In this case, on behalf of the Fort Collins Mennonite Fellowship, the ACLU asserted that the City of Fort Collins ws unjustifiably invoking zoning and land use regulations in order to thwart the Fellowship's plan to provide outdoor lockers, accessible 24/7, for people experiencing homelessness to store their belongings.

Ministering to the homeless is a part of the Fellowship's religious practice.  The lawsuit asserts that the City is applying its land use regulations in a manner that imposes a substantial burden on that religious practice.  The lawsuit relies on the Religious Land Use and Institutionalized Persons Act.  That statute requires that the City must justify its substantial burden by demonstrating that its restrictions advance a compelling interest and that they are the least restrictive means of furthering that compeling interest.  
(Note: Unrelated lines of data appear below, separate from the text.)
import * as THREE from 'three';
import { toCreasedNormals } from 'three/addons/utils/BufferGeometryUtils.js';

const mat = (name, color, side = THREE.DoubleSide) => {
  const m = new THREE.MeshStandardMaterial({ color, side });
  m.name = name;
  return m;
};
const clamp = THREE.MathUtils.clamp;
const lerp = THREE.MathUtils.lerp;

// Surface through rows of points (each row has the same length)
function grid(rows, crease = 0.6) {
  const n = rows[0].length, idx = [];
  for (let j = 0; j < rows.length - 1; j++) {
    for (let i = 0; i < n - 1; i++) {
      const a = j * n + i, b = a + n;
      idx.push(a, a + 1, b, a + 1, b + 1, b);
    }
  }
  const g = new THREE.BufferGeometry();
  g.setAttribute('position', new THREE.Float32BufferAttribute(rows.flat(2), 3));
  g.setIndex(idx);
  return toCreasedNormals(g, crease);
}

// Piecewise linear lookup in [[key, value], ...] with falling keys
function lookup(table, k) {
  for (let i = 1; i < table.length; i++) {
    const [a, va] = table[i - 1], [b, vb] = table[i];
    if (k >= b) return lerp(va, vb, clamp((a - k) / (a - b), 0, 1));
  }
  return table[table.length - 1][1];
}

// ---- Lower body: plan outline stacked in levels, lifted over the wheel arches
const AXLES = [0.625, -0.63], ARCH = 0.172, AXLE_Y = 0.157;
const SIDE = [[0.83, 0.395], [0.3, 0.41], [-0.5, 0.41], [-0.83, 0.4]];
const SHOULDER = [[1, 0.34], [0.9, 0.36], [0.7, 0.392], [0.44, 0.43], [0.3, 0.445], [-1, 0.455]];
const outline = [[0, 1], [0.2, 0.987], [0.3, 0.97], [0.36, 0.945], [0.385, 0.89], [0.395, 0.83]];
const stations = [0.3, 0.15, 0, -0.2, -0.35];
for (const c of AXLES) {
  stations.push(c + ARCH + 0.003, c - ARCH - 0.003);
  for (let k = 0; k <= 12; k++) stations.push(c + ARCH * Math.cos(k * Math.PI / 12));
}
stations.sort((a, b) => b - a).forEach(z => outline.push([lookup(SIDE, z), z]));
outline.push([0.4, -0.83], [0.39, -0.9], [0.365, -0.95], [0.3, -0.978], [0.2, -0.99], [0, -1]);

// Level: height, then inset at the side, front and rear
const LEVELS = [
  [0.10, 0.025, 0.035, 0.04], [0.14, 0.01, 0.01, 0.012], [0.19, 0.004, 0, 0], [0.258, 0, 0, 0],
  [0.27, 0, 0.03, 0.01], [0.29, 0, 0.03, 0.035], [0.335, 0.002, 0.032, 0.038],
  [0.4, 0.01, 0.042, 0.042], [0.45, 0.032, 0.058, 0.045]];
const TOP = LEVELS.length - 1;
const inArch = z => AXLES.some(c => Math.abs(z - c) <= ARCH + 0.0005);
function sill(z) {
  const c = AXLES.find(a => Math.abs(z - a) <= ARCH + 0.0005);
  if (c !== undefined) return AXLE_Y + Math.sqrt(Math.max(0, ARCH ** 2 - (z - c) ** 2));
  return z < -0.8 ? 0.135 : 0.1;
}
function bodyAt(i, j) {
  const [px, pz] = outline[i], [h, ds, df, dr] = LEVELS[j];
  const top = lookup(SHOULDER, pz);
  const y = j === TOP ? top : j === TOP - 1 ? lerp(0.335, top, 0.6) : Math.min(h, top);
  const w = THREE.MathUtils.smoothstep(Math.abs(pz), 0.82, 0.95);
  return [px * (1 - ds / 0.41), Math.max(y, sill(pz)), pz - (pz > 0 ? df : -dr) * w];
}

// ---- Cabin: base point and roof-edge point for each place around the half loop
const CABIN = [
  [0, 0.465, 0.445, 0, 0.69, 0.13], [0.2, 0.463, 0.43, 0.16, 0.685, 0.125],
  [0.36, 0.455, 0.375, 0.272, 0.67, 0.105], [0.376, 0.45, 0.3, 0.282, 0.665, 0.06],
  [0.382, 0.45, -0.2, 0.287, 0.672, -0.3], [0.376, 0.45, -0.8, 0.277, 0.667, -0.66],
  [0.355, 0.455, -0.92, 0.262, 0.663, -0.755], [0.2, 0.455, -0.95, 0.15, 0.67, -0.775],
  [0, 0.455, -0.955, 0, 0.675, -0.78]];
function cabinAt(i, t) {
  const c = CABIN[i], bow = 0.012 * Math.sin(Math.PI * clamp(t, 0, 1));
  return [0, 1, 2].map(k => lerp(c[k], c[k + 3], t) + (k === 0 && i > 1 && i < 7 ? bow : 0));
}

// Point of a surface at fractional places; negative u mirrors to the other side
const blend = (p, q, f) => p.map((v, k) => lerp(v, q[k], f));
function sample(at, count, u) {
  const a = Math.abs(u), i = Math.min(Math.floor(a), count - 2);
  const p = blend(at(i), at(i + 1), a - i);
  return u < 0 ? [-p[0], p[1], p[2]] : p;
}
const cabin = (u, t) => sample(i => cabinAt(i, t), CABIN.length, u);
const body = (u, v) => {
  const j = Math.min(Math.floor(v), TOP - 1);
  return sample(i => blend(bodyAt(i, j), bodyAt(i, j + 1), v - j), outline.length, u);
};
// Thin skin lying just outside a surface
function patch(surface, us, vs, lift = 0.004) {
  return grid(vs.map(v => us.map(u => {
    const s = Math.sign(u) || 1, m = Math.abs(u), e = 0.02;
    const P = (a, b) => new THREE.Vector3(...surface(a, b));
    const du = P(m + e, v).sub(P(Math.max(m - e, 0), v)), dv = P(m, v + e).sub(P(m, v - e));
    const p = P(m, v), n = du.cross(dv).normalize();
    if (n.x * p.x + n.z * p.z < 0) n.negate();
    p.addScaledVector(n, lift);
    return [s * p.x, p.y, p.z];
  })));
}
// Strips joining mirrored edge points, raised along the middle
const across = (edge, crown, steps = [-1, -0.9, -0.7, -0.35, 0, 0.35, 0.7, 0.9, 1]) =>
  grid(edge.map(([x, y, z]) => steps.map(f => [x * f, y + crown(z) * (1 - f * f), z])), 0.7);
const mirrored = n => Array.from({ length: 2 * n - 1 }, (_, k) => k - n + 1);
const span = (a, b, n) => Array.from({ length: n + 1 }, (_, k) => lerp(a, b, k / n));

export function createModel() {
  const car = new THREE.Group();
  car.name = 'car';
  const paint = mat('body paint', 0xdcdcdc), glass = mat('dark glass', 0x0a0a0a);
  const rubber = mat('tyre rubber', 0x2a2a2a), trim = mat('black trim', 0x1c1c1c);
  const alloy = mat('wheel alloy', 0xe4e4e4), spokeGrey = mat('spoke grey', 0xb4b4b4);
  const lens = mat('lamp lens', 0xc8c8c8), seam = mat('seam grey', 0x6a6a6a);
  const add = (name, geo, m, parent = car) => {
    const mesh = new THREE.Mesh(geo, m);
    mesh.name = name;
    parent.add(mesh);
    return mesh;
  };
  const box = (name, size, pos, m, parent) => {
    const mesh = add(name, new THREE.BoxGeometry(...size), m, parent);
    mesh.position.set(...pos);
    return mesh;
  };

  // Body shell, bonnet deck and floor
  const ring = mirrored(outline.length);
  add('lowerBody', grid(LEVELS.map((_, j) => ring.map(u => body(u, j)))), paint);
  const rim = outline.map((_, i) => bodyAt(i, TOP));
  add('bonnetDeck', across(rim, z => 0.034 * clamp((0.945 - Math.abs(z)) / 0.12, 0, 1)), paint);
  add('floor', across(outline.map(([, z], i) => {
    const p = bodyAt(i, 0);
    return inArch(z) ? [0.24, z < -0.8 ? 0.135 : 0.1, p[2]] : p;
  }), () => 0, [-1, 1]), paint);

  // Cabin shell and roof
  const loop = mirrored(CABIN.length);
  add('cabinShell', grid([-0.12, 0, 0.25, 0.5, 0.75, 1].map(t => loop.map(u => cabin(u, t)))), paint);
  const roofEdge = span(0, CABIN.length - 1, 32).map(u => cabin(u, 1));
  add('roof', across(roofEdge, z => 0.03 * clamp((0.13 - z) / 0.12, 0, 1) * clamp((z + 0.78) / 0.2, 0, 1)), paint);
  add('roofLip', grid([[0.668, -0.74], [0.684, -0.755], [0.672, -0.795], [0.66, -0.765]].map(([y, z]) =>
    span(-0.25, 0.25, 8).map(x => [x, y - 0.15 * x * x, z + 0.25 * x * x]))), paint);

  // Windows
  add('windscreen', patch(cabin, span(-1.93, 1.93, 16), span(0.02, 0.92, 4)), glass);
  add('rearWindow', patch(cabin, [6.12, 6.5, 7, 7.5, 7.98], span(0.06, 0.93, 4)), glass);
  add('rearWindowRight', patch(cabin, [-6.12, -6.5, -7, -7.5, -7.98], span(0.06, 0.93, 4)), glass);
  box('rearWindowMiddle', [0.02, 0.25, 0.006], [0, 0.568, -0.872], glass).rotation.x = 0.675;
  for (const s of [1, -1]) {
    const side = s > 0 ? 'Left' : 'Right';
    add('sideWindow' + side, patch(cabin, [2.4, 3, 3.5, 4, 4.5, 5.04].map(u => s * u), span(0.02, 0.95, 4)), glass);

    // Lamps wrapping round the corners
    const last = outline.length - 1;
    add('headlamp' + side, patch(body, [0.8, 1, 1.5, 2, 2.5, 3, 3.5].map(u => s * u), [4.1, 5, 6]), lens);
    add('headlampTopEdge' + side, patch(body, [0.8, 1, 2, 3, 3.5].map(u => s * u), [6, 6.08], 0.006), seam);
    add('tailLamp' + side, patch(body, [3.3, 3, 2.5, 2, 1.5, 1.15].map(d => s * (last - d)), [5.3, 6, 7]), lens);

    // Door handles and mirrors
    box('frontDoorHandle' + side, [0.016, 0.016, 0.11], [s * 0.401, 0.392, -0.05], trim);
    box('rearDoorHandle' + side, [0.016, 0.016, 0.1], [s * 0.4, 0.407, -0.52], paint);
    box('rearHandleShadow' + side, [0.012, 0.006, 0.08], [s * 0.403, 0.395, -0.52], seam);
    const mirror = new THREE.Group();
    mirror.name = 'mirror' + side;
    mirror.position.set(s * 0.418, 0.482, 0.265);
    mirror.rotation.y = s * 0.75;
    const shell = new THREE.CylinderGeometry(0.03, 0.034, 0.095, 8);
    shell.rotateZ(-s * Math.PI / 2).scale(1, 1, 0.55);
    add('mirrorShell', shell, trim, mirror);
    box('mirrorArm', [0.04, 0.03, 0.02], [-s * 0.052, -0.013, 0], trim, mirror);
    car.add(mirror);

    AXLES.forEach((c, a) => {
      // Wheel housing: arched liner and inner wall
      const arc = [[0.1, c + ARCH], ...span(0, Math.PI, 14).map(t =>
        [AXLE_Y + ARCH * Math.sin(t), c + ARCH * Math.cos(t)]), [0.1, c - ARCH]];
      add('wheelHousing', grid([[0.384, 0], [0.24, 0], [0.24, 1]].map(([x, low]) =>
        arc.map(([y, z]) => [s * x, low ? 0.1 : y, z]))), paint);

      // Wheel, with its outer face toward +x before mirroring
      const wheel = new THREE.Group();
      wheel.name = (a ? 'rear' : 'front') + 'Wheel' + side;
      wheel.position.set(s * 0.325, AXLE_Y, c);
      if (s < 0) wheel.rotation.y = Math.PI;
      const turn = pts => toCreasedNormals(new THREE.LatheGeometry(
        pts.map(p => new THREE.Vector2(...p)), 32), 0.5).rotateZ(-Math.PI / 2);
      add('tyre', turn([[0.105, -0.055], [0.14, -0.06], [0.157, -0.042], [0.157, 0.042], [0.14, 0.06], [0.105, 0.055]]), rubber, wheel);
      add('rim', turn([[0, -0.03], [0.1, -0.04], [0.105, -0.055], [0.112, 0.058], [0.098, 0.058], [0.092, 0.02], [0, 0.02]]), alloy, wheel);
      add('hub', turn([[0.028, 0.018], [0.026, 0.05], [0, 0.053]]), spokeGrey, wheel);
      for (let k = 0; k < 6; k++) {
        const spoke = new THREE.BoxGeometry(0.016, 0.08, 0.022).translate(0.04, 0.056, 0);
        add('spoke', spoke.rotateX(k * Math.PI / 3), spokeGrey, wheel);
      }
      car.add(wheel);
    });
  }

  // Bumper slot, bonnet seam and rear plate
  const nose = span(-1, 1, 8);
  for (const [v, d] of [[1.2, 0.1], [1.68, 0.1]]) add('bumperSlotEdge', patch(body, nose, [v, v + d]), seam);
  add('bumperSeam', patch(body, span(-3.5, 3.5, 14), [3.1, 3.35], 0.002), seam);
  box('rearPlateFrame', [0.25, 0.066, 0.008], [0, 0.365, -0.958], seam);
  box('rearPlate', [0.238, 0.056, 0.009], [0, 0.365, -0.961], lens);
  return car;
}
The lawsuit was resolved in a settlement that allowed the Mennonite Fellowship to install the lockers in its parking lot and make them available 24/7 to people experiencing homelessness.  

ACLU news release:



Mark Silverstein, ACLU of Colorado Legal Director; Arash Jahanian, ACLU of Colorado Staff Attorney

Pro Bono Law Firm(s)

Brian J. Connolly, Thomas Macdonald, David A. Brewster and Andrew L.W. Peters of Otten, Johnson, Robinson, Neff & Ragonetti, P.C.

Case number